The Lodha Foundation
A major portion of Manju Lodha’s initial marital years were spent looking after the household
and raising their two sons, Abhishek and Abhinandan. However, when Mangal Prabhat Lodha decided to contest elections from the Malabar Hill constituency on a BJP ticket in 1995, everything changed. His wife began to help in the campaign too. Both of them began to understand the grievances of the public and the Lodha Foundation was set up to address some of the issues. Although it was registered as the Lodha Charitable Trust in 2007, the Lodha Foundation has been involved in uplifting the underprivileged and women for the past 17 years.
Their first initiative was sponsoring the education of the girl child. They also provided vocational training to women from underprivileged backgrounds. Initial challenges included motivating these women, especially those living in slums. In order to prepare them for the professional world, English-speaking classes were also organised.
One of their centres, Abshyasika, is run from the Sharda Mandir School in Gamdevi, Mumbai. The centre provides facilities along with space to students who are unable to study at home
due to cramped quarters. Parents have been especially appreciative of the foundation’s efforts, which have improved their wards’ results in examinations.
Along with these initiatives, the foundation also runs a mobile library in South Mumbai that boasts a membership of 4,200. The concept was born from a need to take care of people who cannot go to a library located at a distance from their residence.

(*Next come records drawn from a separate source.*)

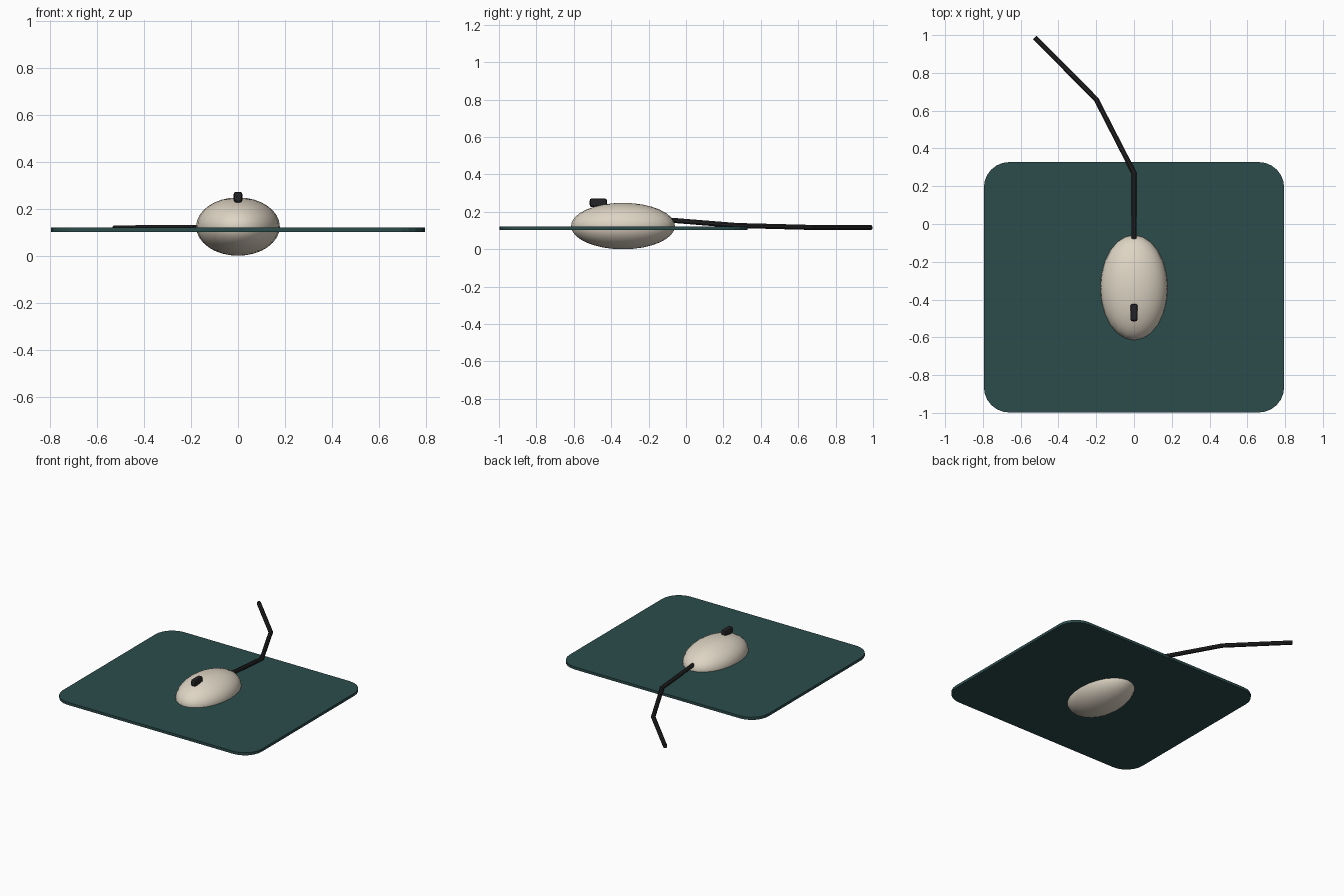
import bpy, bmesh, math
from mathutils import Vector

old = bpy.data.objects.get("Cube")
if old:
    bpy.data.objects.remove(old, do_unlink=True)


def material(name, rgb):
    m = bpy.data.materials.new(name)
    m.use_nodes = True
    colour = (*rgb, 1)
    m.diffuse_color = colour
    m.node_tree.nodes["Principled BSDF"].inputs["Base Color"].default_value = colour
    return m


def finish(name, bm, mat, smooth_angle=None):
    bmesh.ops.recalc_face_normals(bm, faces=bm.faces)
    mesh = bpy.data.meshes.new(name)
    bm.to_mesh(mesh)
    bm.free()
    mesh.materials.append(mat)
    ob = bpy.data.objects.new(name, mesh)
    bpy.context.collection.objects.link(ob)
    if smooth_angle:
        bpy.ops.object.select_all(action="DESELECT")
        ob.select_set(True)
        bpy.context.view_layer.objects.active = ob
        bpy.ops.object.shade_smooth_by_angle(angle=math.radians(smooth_angle))
    return ob


teal = material("dark teal", (0.025, 0.072, 0.072))
cream = material("warm cream", (0.73, 0.66, 0.55))
black = material("soft black", (0.017, 0.017, 0.019))

# Mat: thin slab with rounded corners
bm = bmesh.new()
half_x, half_y, mid_y, radius, steps = 0.795, 0.663, -0.335, 0.135, 6
outline = []
for i, (sx, sy) in enumerate([(1, 1), (-1, 1), (-1, -1), (1, -1)]):
    for k in range(steps + 1):
        a = math.pi / 2 * (i + k / steps)
        outline.append(bm.verts.new((sx * (half_x - radius) + radius * math.cos(a),
                                     mid_y + sy * (half_y - radius) + radius * math.sin(a),
                                     0.102)))
base = bm.faces.new(outline)
top = bmesh.ops.extrude_face_region(bm, geom=[base], use_keep_orig=True)
bmesh.ops.translate(bm, vec=(0, 0, 0.019),
                    verts=[g for g in top["geom"] if isinstance(g, bmesh.types.BMVert)])
finish("mat", bm, teal)

# Body: squashed sphere sitting through the mat
bm = bmesh.new()
bmesh.ops.create_uvsphere(bm, u_segments=24, v_segments=16, radius=1)
bmesh.ops.scale(bm, vec=(0.178, 0.278, 0.124), verts=bm.verts)
bmesh.ops.translate(bm, vec=(0, -0.337, 0.124), verts=bm.verts)
finish("mouse_body", bm, cream, 40)

# Scroll wheel: small block with bevelled edges
bm = bmesh.new()
bmesh.ops.create_cube(bm, size=1)
bmesh.ops.scale(bm, vec=(0.038, 0.092, 0.046), verts=bm.verts)
bmesh.ops.bevel(bm, geom=bm.edges[:], offset=0.011, segments=2, profile=0.5,
                affect="EDGES")
bmesh.ops.translate(bm, vec=(0, -0.469, 0.249), verts=bm.verts)
finish("scroll_wheel", bm, black)

# Cable: round tube with mitred bends
path = [Vector(p) for p in [(0, -0.09, 0.156), (0, 0.27, 0.127),
                            (-0.2, 0.66, 0.117), (-0.525, 0.987, 0.116)]]
bm = bmesh.new()
sides, thick = 8, 0.0145
rings = []
for i, p in enumerate(path):
    before = (p - path[i - 1]).normalized() if i else None
    after = (path[i + 1] - p).normalized() if i < len(path) - 1 else None
    along = ((before or after) + (after or before)).normalized()
    stretch = 1 / along.dot(before or after)
    side = along.cross(Vector((0, 0, 1))).normalized()
    up = side.cross(along)
    rings.append([bm.verts.new(p + thick * (side * stretch * math.cos(a) + up * math.sin(a)))
                  for a in (2 * math.pi * (k + 0.5) / sides for k in range(sides))])
for r0, r1 in zip(rings, rings[1:]):
    for k in range(sides):
        n = (k + 1) % sides
        bm.faces.new((r0[k], r0[n], r1[n], r1[k]))
bm.faces.new(rings[0])
bm.faces.new(rings[-1])
finish("cable", bm, black)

Each mobile library van makes trips in a particular area and stops at 48 different locations during the week. The halt time at every location is 45 minutes. The foundation also runs three schools in Mumbai, Dombivali and Mira Road.
Today, everyone wants to be digitally savvy, including those above the age of 40. So, classes are organised where they are taught how to operate smartphones, iPads and tablets in the span of a week. Additionally, programmes are organised for senior citizens to involve them in social events and to help them stay engaged through various activities.

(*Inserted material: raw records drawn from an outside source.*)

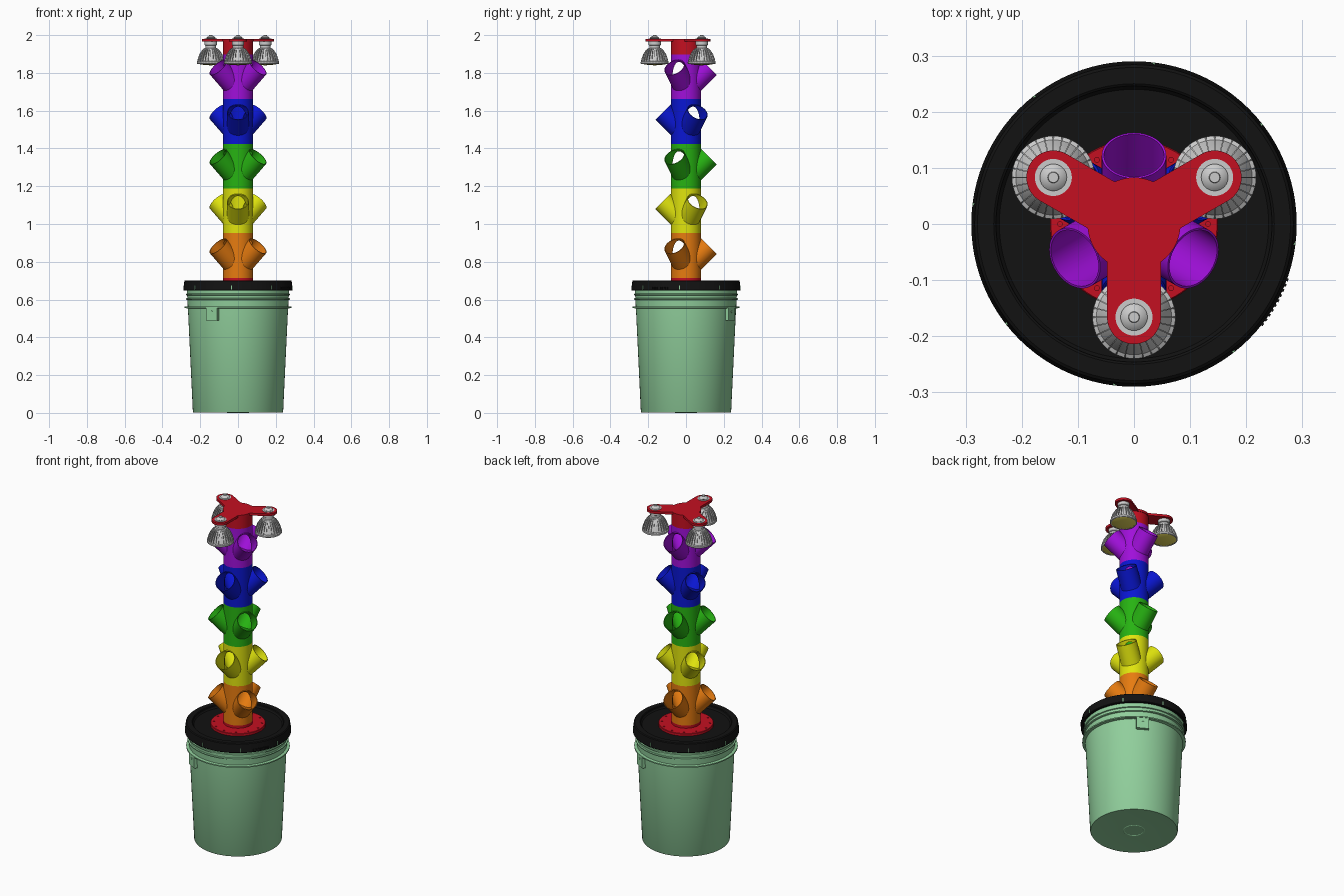
import bpy, bmesh
from math import sin, cos, pi, radians
from mathutils import Matrix, Vector

if "Cube" in bpy.data.objects:
    bpy.data.objects.remove(bpy.data.objects["Cube"])


def material(name, rgb):
    m = bpy.data.materials.new(name)
    m.diffuse_color = (*rgb, 1)
    m.use_nodes = True
    m.node_tree.nodes["Principled BSDF"].inputs["Base Color"].default_value = m.diffuse_color
    return m


RED = material("red", (0.55, 0.005, 0.015))
BLACK = material("black", (0.006, 0.006, 0.006))
MINT = material("mint", (0.28, 0.62, 0.33))
LENS = material("lens_yellow", (0.8, 0.7, 0.1))
TOWER = [("orange", (0.8, 0.2, 0.005)), ("yellow", (0.75, 0.78, 0.004)),
         ("green", (0.02, 0.45, 0.006)), ("blue", (0.003, 0.008, 0.65)),
         ("purple", (0.35, 0.005, 0.7))]


def finish(name, bm, mat=None, angle=30):
    bmesh.ops.recalc_face_normals(bm, faces=bm.faces)
    me = bpy.data.meshes.new(name)
    bm.to_mesh(me)
    bm.free()
    return place(name, me, mat, angle)


def place(name, me, mat=None, angle=30):
    me.shade_smooth()
    me.set_sharp_from_angle(angle=radians(angle))
    if mat:
        me.materials.clear()
        me.materials.append(mat)
    ob = bpy.data.objects.new(name, me)
    bpy.context.collection.objects.link(ob)
    return ob


def lathe(bm, profile, seg=96, closed=False):
    vs = [bm.verts.new((r, 0, z)) for r, z in profile]
    pairs = list(zip(vs, vs[1:])) + ([(vs[-1], vs[0])] if closed else [])
    es = [bm.edges.new(p) for p in pairs]
    bmesh.ops.spin(bm, geom=vs + es, cent=(0, 0, 0), axis=(0, 0, 1),
                   angle=2 * pi, steps=seg, use_duplicate=False)
    bmesh.ops.remove_doubles(bm, verts=bm.verts, dist=1e-5)


def turned(name, profile, mat=None, seg=96, closed=False):
    bm = bmesh.new()
    lathe(bm, profile, seg, closed)
    return finish(name, bm, mat)


def radial_box(bm, ang, r, z, depth, width, height):
    m = (Matrix.Rotation(radians(ang), 4, 'Z') @ Matrix.Translation((r, 0, z))
         @ Matrix.Diagonal((depth, width, height, 1)))
    bmesh.ops.create_cube(bm, size=1, matrix=m)


def rod(name, a, b, r, seg=64):
    a, b = Vector(a), Vector(b)
    bm = bmesh.new()
    rot = (b - a).to_track_quat('Z', 'Y').to_matrix().to_4x4()
    bmesh.ops.create_cone(bm, cap_ends=True, segments=seg, radius1=r, radius2=r,
                          depth=(b - a).length,
                          matrix=Matrix.Translation((a + b) / 2) @ rot)
    return finish(name, bm)


# Bucket: tapered hollow shell with ribs near the rim
turned("bucket", [(0, 0.002), (0.05, 0.002), (0.053, 0), (0.058, 0), (0.061, 0.002),
                  (0.228, 0.002), (0.236, 0.001), (0.239, 0.006), (0.265, 0.553), (0.282, 0.555),
                  (0.282, 0.562), (0.266, 0.564), (0.268, 0.598), (0.275, 0.6),
                  (0.275, 0.606), (0.268, 0.608), (0.269, 0.622), (0.275, 0.624),
                  (0.275, 0.63), (0.27, 0.632), (0.271, 0.68), (0.262, 0.68),
                  (0.23, 0.012), (0, 0.012)], MINT)

# Handle ears on opposite sides
bm = bmesh.new()
for a in (60, 240):
    radial_box(bm, a, 0.268, 0.523, 0.022, 0.068, 0.068)
    m = (Matrix.Rotation(radians(a), 4, 'Z') @ Matrix.Translation((0.279, 0, 0.535))
         @ Matrix.Rotation(pi / 2, 4, 'Y'))
    bmesh.ops.create_cone(bm, cap_ends=True, segments=20, radius1=0.006,
                          radius2=0.006, depth=0.006, matrix=m)
finish("handle_ears", bm, MINT)

# Lid with raised rim and recessed centre
turned("lid", [(0, 0.684), (0.24, 0.684), (0.245, 0.69), (0.246, 0.699), (0.25, 0.702),
               (0.279, 0.702), (0.284, 0.698), (0.29, 0.65), (0.288, 0.647),
               (0.276, 0.647), (0.274, 0.68), (0, 0.678)], BLACK)

# Slits and grip teeth around the lid skirt
bm = bmesh.new()
for i in range(8):
    radial_box(bm, 263 + 45 * i, 0.287, 0.663, 0.006, 0.005, 0.022)
finish("lid_slits", bm, MINT)
bm = bmesh.new()
for i in range(10):
    radial_box(bm, -38 + 2 * i, 0.288, 0.66, 0.009, 0.005, 0.012)
finish("lid_grip_teeth", bm, BLACK)

# Red base flange with its bolts
turned("base_flange", [(0.075, 0.684), (0.15, 0.684), (0.15, 0.697), (0.148, 0.699),
                       (0.08, 0.699), (0.08, 0.715), (0.075, 0.715)], RED, closed=True)
bm = bmesh.new()
for i in range(12):
    m = Matrix.Rotation(i * pi / 6, 4, 'Z') @ Matrix.Translation((0.132, 0, 0.7))
    bmesh.ops.create_cone(bm, cap_ends=True, segments=16, radius1=0.005,
                          radius2=0.005, depth=0.004, matrix=m)
finish("flange_bolts", bm, RED)

# Planter module: column and three angled ports, then hollowed out
STEP = 0.2365
body = rod("module_body", (0, 0, 0), (0, 0, STEP), 0.08, 96)
helpers = []


def boolean(op, tool):
    md = body.modifiers.new(op, 'BOOLEAN')
    md.operation, md.solver, md.object = op, 'EXACT', tool
    tool.hide_render = True
    helpers.append(tool)


for op, r, reach in (('UNION', 0.0575, 0.122), ('DIFFERENCE', 0.0535, 0.18)):
    if op == 'DIFFERENCE':
        boolean(op, rod("bore_cutter", (0, 0, -0.1), (0, 0, 0.4), 0.0755, 96))
    for k in range(3):
        a = radians(90 + 120 * k)
        boolean(op, rod("port_tool", (0, 0, 0.046),
                        (reach * cos(a), reach * sin(a), 0.046 + reach), r))
bpy.context.view_layer.update()
module = bpy.data.meshes.new_from_object(
    body.evaluated_get(bpy.context.evaluated_depsgraph_get()))
for ob in helpers + [body]:
    bpy.data.objects.remove(ob)

# Five stacked modules, alternately turned by 60 degrees
for i, (name, rgb) in enumerate(TOWER):
    ob = place(name + "_planter_module", module.copy(), material(name, rgb))
    ob.location.z = 0.715 + i * STEP
    ob.rotation_euler.z = pi * (i % 2)

# Red top collar and three-armed lamp bracket
turned("top_collar", [(0.0755, 1.8975), (0.08, 1.8975), (0.08, 1.967), (0.0755, 1.967)],
       RED, closed=True)
LAMP_R, ARM = 0.166, 0.048
bm = bmesh.new()
outline = []
for a in (30, 150, 270):
    rot = Matrix.Rotation(radians(a), 3, 'Z')
    for j in range(25):
        t = -pi / 2 + pi * j / 24
        outline.append(rot @ Vector((LAMP_R + ARM * cos(t), ARM * sin(t), 1.966)))
    for t in (35.3, 45, 52.5, 60, 67.5, 75, 84.7):
        outline.append(rot @ Vector((0.083 * cos(radians(t)), 0.083 * sin(radians(t)), 1.966)))
face = bm.faces.new([bm.verts.new(p) for p in outline])
ext = bmesh.ops.extrude_face_region(bm, geom=[face], use_keep_orig=True)
bmesh.ops.translate(bm, vec=(0, 0, 0.014),
                    verts=[v for v in ext["geom"] if isinstance(v, bmesh.types.BMVert)])
finish("lamp_bracket", bm, RED)

# Lamp: finned bell, neck and screw base
bm = bmesh.new()
thread = [(0.022 + 0.002 * (k % 2), 1.982 + 0.0015 * k) for k in range(5)]
lathe(bm, [(0.066, 1.847), (0.071, 1.846), (0.074, 1.849), (0.074, 1.858), (0.067, 1.862),
           (0.06, 1.88), (0.05, 1.902), (0.038, 1.922), (0.034, 1.93), (0.028, 1.933),
           (0.028, 1.945), (0.033, 1.948), (0.033, 1.982)] + thread
      + [(0.018, 1.992), (0.01, 1.995), (0.009, 2.0), (0, 2.0)], 48)
fin = [(0.06, 1.857), (0.0735, 1.857), (0.069, 1.876), (0.06, 1.9), (0.047, 1.92),
       (0.036, 1.93), (0.03, 1.928), (0.045, 1.9)]
for i in range(28):
    rot = Matrix.Rotation(2 * pi * i / 28, 3, 'Z')
    lo, hi = ([bm.verts.new(rot @ Vector((r, y, z))) for r, z in fin] for y in (-0.0012, 0.0012))
    bm.faces.new(lo)
    bm.faces.new(hi[::-1])
    for k in range(len(fin)):
        n = (k + 1) % len(fin)
        bm.faces.new((lo[k], hi[k], hi[n], lo[n]))
lamp = finish("lamp_1", bm)
lens = turned("lamp_lens_1", [(0, 1.84), (0.03, 1.8415), (0.055, 1.845), (0.067, 1.849)],
              LENS, 48)
for n, a in enumerate((30, 150, 270), 1):
    for src in (lamp, lens):
        ob = src
        if n > 1:
            ob = src.copy()
            ob.name = src.name[:-1] + str(n)
            bpy.context.collection.objects.link(ob)
        ob.location = (LAMP_R * cos(radians(a)), LAMP_R * sin(radians(a)), 0)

The Foundation has also adopted several villages around Dombivali and provides health care at minimal cost. “For me, family has always come first. I can serve society properly only if I am able to look after my family. This principle has helped me in my life,” states Manju Lodha.
The literary path
Manju Lodha is an avid reader. When her children were growing up, she devoted a considerable amount
of time in helping them to read and write. She eventually also published books. Although the books were mainly circulated amongst relatives and close friends, Param Vir: A War Diary was released for all. It recounts 21 stories of brave soldiers, as narrated by
their friends and family. “Soldiers are the real heroes. If not for them, we would not be leading a peaceful life. I have the highest gratitude for them,” says Manju Lodha.
Home is where the heart is
As the family matriarch, Manju Lodha ensures that the day starts by offering prayers in the house. This is followed by a trip to the temple. Then, she meditates for an hour and commences work related to the foundation. As a doting grandmother, she also likes to spend quality time with her three grandchildren. Although her sons are all grown up and remain preoccupied with their professional pursuits, she makes it a point to sit with them during dinner and discuss what happened during the day. Additionally, she is an active member of Rajasthani Mahila Mandal and indulges in singing and dancing in her free time.